The need for referral, the monitoring of vouchers, and the network within which the foodbanks operate, are all designed to guard against abuse, including people trying to access foodbanks in several different locations.
What else do Trussell Trust do? : research & advocacy at the national level
The Trussell Trust also carries out research and advocacy work, engaging the governments across the UK with evidenced-insights into the realities of poverty, gleaned through their experiences of the people they have helped through their foodbanks. They advocate particularly for helping to tackle poverty and hunger through improvements to benefits delivery; raising the minimum wage; and encouraging more firms to adopt the living wage. Fundamentally, the Trust argues for the UK having a robust welfare safety net, and work that pays enough to keep people out of poverty.
In partnership with academics, other charities, and policy experts, in the last three years the Trust has published a number of research reports. These include a report on some of the impacts of the transition to Universal Credit; a paper seeking to measure for the first time the extent of food poverty across the UK, and links to problems with the welfare safety net; and a report identifying a number of problems they see with the benefits system contributing to an increase in foodbank use. They have also made evidenced submissions to the Work & Pensions Select Committee Inquiries into sanctions and welfare delivery, and input into the All Party Parliamentary Group on Hunger’s Feeding Britain Inquiry.
How do I volunteer, or donate to a foodbank? How else can I help?
One way you might help is by factoring the UK food poverty situation into your decision about how to vote in the General Election on Thursday.
Other obvious ways are to donate food or to volunteer, whether with the Trussell Trust, or another emergency food assistance project.
Over 90% of food distributed by Trussell Trust foodbanks is publically-donated. Collection boxes are often in local supermarkets, and foodbanks will also take donations direct. It is best to check with your local foodbank to see what supplies they are currently short of e.g. my local foodbank is always short of fruit juice, but has far too many biscuits, which also tend to have a shorter shelf-life than other non-perishable food.

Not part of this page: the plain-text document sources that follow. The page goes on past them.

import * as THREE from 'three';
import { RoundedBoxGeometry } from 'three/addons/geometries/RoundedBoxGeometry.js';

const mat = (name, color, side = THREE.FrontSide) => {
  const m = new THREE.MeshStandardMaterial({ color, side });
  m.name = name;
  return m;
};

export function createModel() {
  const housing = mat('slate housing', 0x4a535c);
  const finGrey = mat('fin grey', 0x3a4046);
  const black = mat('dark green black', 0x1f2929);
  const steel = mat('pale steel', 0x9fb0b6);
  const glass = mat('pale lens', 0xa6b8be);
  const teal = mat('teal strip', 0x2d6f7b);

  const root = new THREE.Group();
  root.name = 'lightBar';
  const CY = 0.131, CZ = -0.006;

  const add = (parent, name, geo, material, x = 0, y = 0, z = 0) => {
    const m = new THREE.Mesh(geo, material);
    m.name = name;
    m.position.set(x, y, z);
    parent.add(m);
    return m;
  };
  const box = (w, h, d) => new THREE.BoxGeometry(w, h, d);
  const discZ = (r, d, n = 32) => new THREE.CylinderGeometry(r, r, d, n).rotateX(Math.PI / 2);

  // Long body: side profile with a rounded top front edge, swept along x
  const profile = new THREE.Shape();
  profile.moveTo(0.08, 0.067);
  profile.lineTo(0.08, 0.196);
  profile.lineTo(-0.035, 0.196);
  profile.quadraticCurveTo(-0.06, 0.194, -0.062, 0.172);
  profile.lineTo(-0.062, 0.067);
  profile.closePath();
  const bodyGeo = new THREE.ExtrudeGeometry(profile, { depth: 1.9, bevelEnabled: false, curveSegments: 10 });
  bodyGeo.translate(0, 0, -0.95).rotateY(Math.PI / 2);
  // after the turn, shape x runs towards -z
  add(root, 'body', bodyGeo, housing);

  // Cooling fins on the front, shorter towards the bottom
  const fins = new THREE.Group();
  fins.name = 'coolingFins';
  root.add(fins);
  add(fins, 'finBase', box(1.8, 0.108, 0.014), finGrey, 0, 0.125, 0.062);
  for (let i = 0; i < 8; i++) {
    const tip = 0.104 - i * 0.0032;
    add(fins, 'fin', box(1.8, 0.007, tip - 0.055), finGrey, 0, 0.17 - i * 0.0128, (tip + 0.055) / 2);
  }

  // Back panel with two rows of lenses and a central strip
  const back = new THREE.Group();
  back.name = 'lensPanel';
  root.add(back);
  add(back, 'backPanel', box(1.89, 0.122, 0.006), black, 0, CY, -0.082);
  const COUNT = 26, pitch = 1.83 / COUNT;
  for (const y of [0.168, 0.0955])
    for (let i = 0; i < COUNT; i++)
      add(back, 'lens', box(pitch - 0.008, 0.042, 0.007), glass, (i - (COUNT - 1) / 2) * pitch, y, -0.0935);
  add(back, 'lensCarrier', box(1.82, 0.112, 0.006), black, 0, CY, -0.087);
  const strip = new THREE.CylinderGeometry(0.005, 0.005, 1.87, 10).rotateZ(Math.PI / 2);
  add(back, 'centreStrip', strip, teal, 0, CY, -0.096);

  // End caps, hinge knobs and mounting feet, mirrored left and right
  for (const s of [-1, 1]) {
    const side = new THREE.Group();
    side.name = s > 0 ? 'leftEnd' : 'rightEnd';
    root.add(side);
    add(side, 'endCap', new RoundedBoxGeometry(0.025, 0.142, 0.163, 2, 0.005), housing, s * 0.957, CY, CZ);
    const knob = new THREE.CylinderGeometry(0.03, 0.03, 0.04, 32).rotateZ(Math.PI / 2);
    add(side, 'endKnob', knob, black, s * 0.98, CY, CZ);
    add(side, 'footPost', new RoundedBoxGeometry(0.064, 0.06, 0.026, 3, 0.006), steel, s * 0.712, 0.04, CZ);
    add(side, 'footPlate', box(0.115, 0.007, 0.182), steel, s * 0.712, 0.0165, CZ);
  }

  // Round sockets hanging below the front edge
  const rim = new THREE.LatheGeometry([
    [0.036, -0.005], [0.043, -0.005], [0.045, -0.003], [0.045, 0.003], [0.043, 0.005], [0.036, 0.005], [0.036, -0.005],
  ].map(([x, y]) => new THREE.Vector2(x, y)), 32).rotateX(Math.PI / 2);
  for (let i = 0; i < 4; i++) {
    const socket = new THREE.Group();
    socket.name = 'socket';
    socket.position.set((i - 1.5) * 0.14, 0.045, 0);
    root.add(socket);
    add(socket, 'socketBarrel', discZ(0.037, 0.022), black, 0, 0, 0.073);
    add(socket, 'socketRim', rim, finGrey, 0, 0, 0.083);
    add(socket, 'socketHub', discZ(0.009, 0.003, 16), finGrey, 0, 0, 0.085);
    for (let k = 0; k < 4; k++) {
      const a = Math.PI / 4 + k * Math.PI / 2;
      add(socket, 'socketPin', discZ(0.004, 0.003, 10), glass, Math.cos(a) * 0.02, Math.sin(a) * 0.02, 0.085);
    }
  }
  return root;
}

You can find out where to volunteer or donate food with the Trussell Trust in your local area via the map and other information on their website. There is also a link for one-off or regular monetary donations.